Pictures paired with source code
*** Begin section ***

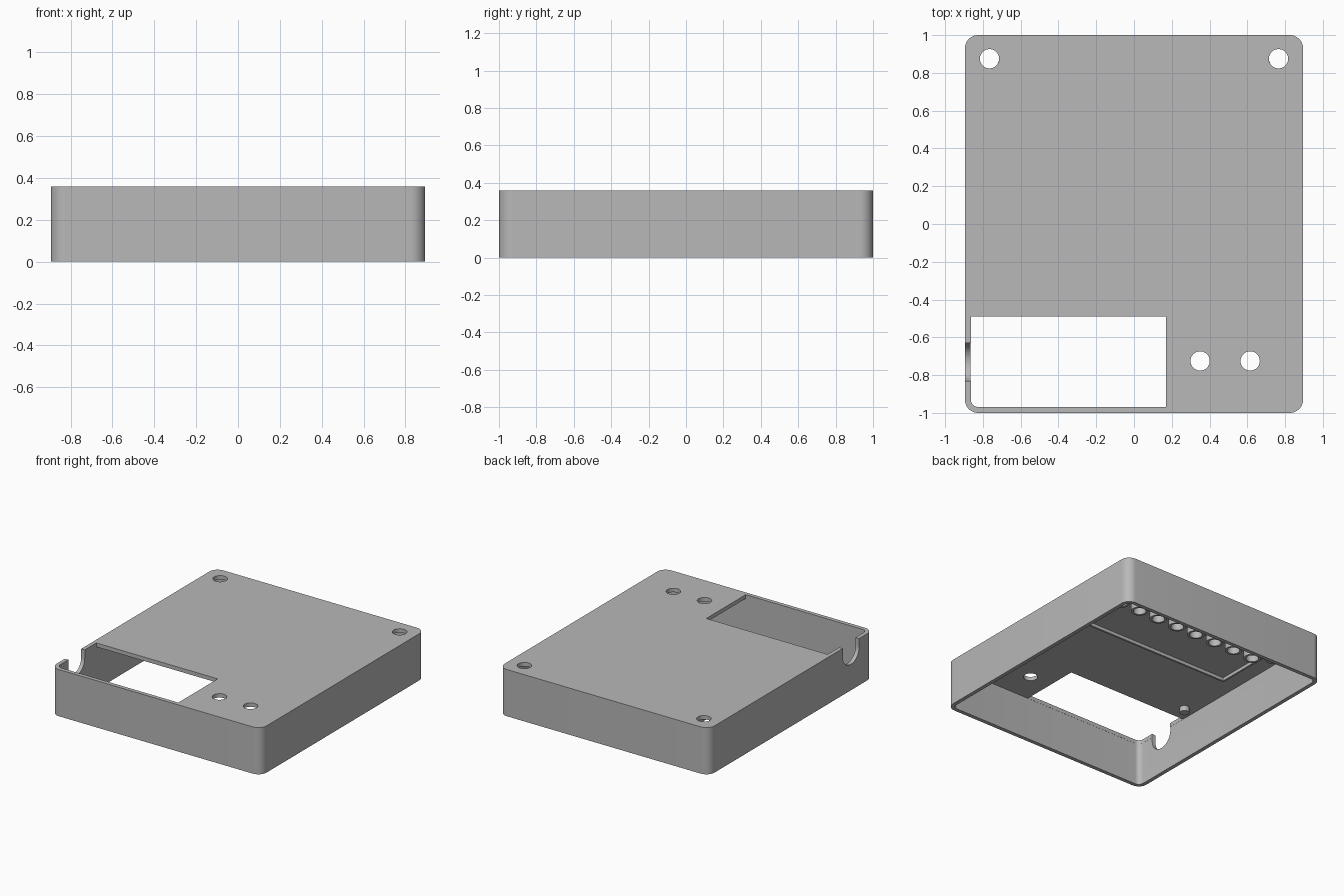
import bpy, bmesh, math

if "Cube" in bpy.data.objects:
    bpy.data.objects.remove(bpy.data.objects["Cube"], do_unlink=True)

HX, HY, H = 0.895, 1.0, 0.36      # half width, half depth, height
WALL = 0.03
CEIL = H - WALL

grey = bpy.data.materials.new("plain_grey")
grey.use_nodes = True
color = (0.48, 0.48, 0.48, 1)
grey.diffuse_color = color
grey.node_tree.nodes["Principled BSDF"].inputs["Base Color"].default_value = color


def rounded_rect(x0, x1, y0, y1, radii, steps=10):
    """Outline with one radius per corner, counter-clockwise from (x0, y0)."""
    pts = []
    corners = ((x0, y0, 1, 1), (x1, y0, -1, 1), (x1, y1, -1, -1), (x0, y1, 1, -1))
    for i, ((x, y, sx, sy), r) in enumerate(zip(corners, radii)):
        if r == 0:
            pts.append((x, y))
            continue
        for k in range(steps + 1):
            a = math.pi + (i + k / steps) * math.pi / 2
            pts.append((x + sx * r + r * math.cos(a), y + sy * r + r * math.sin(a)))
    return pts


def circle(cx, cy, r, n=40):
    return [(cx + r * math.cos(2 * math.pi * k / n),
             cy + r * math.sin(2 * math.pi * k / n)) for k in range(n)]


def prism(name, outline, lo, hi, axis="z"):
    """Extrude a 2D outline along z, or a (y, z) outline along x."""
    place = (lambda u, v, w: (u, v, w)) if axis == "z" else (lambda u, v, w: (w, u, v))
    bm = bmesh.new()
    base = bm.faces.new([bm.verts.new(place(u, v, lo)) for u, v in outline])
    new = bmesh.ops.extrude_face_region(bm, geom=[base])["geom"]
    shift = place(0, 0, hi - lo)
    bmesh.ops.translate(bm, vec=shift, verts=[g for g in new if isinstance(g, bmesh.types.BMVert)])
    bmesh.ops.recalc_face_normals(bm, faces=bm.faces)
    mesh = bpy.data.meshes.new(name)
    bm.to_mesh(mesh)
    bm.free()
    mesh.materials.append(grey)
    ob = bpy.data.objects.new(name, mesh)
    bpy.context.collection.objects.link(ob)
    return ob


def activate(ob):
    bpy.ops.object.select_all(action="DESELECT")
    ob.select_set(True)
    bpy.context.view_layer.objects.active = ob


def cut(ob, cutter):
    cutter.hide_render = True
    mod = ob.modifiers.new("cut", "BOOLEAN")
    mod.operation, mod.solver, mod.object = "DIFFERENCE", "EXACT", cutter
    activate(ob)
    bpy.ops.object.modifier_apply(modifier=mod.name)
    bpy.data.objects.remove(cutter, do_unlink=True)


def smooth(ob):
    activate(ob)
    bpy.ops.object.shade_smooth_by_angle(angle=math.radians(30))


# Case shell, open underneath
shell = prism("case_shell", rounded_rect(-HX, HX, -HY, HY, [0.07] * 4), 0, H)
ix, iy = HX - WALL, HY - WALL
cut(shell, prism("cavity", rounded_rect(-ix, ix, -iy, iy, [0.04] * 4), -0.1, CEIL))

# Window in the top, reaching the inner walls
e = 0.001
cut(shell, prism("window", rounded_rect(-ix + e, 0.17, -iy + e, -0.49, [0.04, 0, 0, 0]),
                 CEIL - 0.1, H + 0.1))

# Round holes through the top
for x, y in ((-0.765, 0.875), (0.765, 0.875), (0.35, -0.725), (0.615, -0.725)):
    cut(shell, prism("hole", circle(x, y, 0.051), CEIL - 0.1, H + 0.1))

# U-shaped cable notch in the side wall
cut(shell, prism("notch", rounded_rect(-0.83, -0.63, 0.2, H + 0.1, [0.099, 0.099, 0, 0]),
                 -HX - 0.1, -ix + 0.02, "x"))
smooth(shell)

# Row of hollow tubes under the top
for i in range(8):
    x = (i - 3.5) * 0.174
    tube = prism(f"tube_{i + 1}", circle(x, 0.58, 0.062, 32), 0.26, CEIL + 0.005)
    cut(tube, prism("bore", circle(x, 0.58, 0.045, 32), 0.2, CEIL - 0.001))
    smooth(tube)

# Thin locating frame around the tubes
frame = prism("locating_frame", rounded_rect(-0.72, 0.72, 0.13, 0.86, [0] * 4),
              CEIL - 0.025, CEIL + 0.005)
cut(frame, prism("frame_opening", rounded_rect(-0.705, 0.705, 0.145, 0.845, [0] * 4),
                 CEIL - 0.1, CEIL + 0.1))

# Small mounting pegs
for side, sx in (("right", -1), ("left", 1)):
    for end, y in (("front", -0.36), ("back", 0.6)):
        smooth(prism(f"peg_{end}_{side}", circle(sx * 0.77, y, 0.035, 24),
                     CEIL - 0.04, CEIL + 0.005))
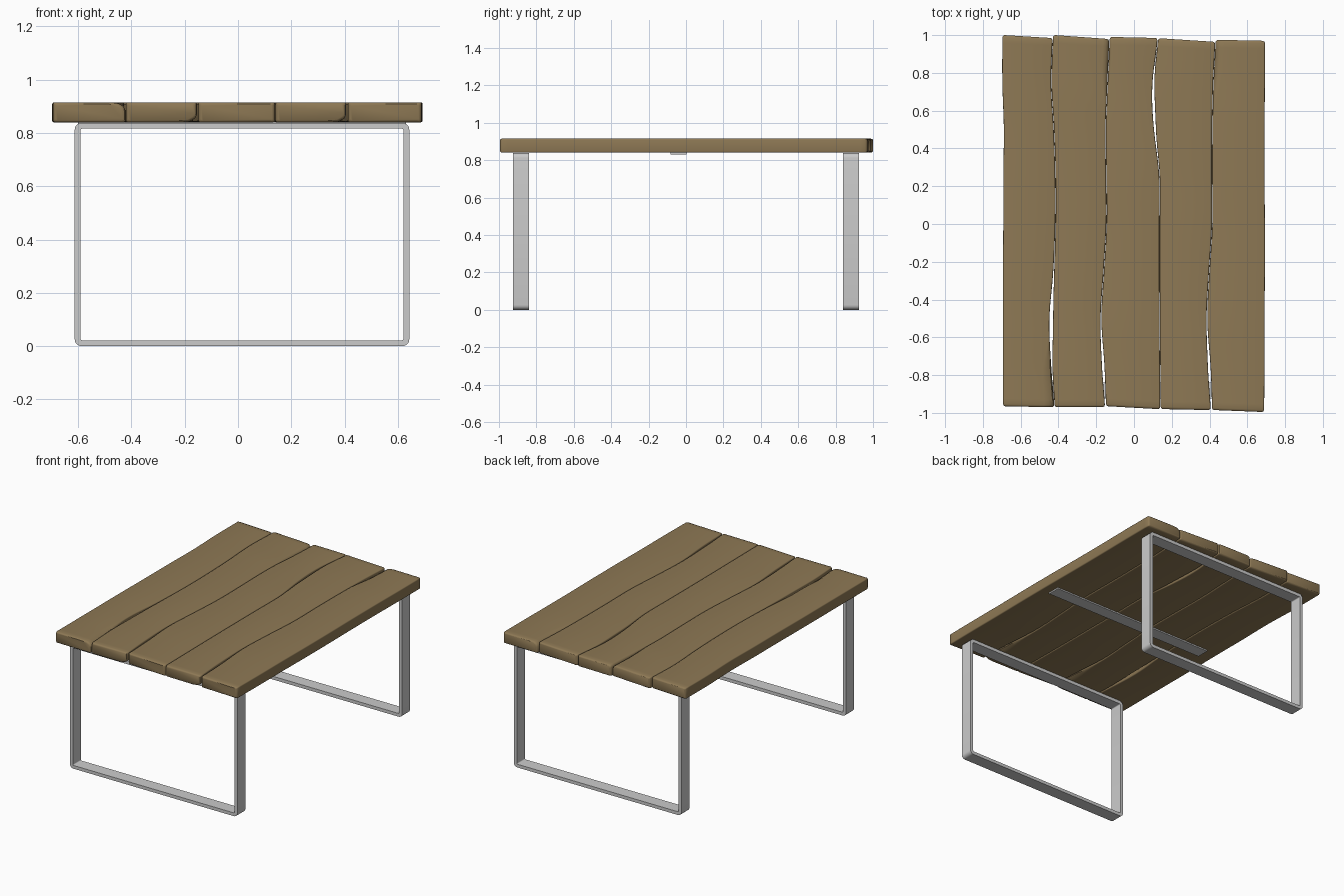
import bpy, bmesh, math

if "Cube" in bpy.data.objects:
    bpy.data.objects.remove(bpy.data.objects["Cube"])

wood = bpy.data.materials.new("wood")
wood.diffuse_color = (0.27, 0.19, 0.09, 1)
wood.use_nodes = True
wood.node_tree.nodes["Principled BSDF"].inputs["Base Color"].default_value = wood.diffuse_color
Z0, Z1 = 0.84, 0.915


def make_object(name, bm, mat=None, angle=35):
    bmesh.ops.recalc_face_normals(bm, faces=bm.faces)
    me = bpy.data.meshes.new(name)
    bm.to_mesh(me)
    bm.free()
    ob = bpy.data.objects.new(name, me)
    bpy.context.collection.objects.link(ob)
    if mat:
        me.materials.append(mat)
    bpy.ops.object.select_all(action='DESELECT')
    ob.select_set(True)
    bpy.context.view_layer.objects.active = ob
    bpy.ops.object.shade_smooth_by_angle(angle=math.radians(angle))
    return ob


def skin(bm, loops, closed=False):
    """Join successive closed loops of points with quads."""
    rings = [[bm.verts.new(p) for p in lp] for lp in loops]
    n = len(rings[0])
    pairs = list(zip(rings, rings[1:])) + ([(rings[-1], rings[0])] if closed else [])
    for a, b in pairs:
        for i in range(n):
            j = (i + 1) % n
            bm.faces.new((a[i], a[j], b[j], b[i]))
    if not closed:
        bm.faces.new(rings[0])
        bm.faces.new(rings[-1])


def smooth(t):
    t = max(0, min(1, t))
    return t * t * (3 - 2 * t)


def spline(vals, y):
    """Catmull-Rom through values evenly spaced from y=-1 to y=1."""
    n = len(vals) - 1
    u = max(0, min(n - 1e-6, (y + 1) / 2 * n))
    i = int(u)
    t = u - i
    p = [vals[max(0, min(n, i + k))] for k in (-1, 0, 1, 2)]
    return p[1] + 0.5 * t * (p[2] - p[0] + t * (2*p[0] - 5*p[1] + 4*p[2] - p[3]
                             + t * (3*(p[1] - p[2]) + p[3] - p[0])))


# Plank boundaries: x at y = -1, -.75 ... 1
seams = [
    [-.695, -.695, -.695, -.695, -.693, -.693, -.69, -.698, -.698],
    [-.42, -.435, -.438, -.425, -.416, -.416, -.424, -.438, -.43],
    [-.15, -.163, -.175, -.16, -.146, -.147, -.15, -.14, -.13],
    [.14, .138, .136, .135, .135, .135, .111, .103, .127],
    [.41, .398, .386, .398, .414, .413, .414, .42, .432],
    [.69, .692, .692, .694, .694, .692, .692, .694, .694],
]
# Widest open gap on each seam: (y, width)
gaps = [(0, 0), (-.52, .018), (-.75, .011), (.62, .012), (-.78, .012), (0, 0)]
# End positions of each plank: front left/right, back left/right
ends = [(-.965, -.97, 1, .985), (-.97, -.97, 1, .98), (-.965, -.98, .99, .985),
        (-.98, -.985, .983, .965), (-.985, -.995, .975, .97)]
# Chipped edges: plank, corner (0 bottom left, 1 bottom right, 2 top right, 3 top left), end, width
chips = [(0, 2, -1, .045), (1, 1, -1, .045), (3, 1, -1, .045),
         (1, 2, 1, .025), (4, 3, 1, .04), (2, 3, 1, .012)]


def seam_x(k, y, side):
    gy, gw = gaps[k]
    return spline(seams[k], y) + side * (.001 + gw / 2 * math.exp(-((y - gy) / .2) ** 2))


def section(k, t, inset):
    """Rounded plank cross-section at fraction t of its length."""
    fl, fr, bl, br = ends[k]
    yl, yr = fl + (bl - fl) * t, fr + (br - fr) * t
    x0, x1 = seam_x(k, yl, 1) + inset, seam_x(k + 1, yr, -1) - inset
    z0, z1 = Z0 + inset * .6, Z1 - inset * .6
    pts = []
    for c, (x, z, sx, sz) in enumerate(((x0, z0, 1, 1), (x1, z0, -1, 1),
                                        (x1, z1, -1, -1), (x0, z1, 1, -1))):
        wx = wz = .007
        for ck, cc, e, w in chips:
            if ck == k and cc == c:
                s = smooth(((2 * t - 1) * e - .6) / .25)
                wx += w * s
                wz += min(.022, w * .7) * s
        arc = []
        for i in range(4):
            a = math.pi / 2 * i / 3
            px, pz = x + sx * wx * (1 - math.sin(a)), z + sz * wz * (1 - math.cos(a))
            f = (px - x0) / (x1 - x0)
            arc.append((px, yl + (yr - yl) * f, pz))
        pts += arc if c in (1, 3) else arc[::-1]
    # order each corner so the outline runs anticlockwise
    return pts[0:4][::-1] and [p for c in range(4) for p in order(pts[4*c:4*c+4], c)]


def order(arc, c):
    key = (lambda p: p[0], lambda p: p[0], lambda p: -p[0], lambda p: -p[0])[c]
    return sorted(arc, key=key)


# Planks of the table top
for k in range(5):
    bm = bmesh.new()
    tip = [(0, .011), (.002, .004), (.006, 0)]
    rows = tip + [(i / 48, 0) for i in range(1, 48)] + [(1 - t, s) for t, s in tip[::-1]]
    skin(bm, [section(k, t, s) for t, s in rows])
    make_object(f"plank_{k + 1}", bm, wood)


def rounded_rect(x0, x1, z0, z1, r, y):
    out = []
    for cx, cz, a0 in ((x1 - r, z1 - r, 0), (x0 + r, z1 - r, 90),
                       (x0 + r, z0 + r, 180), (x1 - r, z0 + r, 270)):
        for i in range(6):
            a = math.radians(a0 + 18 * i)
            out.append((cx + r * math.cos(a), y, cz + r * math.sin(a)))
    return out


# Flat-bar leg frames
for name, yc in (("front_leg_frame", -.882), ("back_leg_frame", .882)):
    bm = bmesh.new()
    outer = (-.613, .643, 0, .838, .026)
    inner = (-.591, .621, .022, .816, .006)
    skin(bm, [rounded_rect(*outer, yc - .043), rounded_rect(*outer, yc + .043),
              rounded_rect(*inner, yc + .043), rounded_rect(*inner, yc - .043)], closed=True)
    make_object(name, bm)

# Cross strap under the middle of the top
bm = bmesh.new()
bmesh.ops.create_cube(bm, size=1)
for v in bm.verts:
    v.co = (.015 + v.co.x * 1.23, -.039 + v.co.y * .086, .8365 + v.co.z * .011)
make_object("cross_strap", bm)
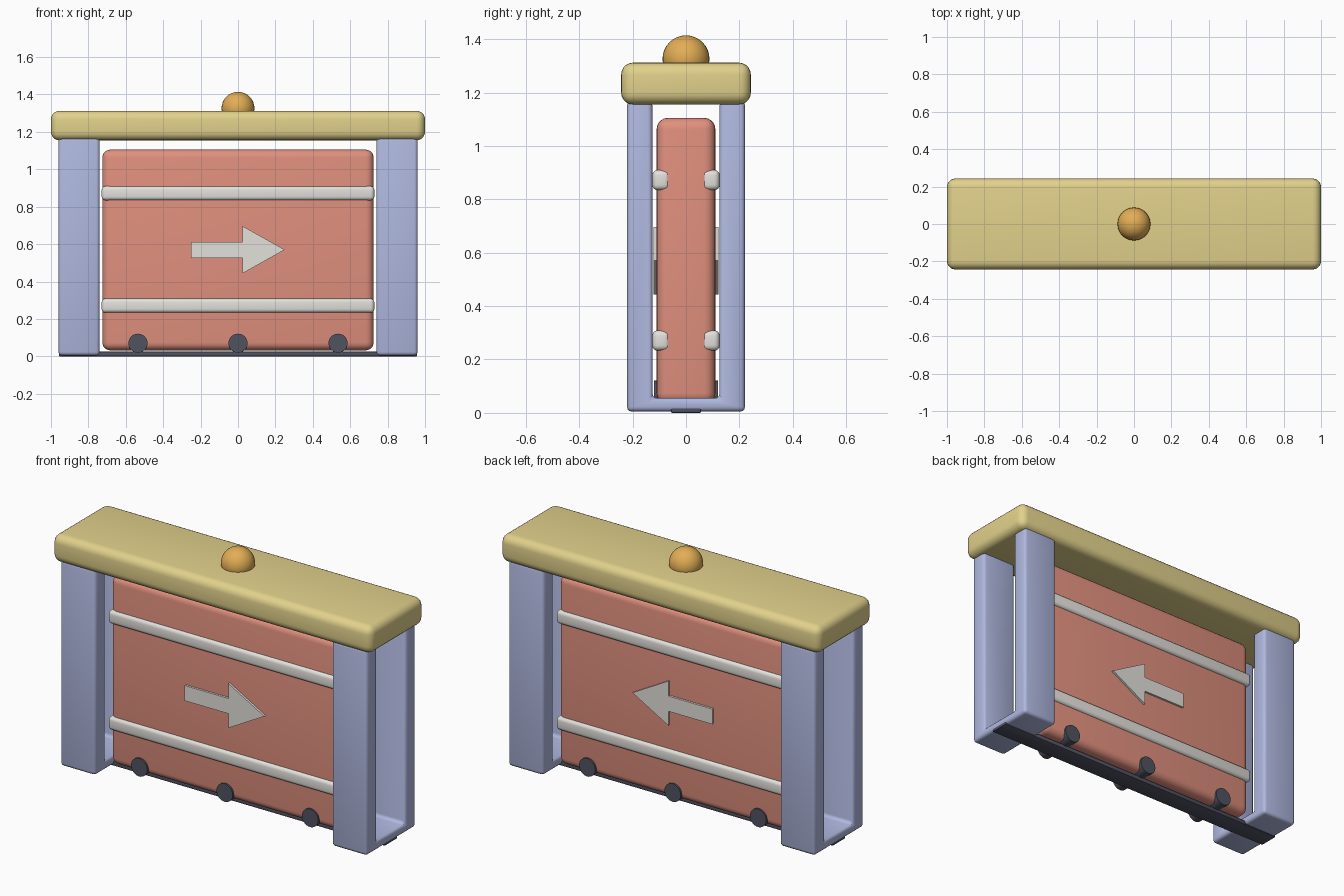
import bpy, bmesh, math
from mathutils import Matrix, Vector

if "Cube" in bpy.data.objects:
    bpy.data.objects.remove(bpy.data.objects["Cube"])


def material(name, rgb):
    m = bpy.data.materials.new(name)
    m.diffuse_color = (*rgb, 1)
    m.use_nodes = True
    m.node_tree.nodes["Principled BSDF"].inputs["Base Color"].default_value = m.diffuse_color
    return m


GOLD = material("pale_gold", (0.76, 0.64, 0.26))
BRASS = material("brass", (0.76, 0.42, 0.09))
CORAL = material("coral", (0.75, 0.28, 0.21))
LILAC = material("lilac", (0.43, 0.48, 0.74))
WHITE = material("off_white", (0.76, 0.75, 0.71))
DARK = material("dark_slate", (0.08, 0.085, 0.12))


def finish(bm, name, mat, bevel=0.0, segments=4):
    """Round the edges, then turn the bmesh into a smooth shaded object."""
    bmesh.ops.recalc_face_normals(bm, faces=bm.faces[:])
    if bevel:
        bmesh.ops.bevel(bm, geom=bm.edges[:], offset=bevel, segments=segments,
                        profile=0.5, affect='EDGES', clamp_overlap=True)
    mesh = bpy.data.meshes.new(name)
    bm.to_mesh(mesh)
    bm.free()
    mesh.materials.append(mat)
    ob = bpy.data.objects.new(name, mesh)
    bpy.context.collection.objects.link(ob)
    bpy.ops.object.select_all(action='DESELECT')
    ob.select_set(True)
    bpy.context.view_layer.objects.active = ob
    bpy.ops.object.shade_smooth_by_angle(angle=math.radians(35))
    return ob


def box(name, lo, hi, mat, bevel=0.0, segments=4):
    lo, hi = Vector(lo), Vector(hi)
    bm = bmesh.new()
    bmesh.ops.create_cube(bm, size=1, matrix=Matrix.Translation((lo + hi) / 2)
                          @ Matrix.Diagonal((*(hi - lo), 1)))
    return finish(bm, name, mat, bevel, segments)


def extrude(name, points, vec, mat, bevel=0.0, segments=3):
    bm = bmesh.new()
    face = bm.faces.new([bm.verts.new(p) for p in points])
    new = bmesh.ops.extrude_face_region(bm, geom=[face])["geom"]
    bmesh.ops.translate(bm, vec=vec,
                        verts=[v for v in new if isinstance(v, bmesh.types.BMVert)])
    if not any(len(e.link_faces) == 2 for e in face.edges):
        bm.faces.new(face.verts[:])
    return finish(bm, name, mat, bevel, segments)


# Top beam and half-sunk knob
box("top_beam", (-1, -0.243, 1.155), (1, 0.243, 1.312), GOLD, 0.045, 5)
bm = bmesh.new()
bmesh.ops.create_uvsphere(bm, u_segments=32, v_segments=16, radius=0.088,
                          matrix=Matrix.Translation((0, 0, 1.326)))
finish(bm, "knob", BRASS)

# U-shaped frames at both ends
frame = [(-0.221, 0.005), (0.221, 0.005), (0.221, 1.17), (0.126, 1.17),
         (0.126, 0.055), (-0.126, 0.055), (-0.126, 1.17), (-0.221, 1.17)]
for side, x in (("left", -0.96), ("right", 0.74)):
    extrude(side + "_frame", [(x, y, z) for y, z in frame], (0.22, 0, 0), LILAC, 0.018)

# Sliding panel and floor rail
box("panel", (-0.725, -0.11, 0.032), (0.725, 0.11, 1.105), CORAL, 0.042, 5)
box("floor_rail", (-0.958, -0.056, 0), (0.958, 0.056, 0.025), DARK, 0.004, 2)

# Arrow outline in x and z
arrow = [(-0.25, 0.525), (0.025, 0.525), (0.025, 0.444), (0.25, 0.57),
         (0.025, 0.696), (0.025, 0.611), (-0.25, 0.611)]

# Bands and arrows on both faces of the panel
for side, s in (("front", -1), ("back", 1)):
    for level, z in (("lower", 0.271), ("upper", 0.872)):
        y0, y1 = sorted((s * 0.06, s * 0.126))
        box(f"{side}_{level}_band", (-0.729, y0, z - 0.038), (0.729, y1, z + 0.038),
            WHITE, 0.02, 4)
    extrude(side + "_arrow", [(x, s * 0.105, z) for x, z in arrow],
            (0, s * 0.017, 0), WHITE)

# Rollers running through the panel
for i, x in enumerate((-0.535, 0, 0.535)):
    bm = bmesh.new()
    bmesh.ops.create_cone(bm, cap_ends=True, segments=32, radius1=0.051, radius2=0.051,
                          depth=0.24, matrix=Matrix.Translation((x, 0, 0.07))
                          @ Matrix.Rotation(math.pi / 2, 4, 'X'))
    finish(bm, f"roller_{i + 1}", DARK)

*** End section ***

§ AIM OF THE TASK: Scan the records above for the word "wood" and return every line where it occurs.

§ FINISHED EXERCISE:
wood = bpy.data.materials.new("wood")
wood.diffuse_color = (0.27, 0.19, 0.09, 1)
wood.use_nodes = True
wood.node_tree.nodes["Principled BSDF"].inputs["Base Color"].default_value = wood.diffuse_color
    make_object(f"plank_{k + 1}", bm, wood)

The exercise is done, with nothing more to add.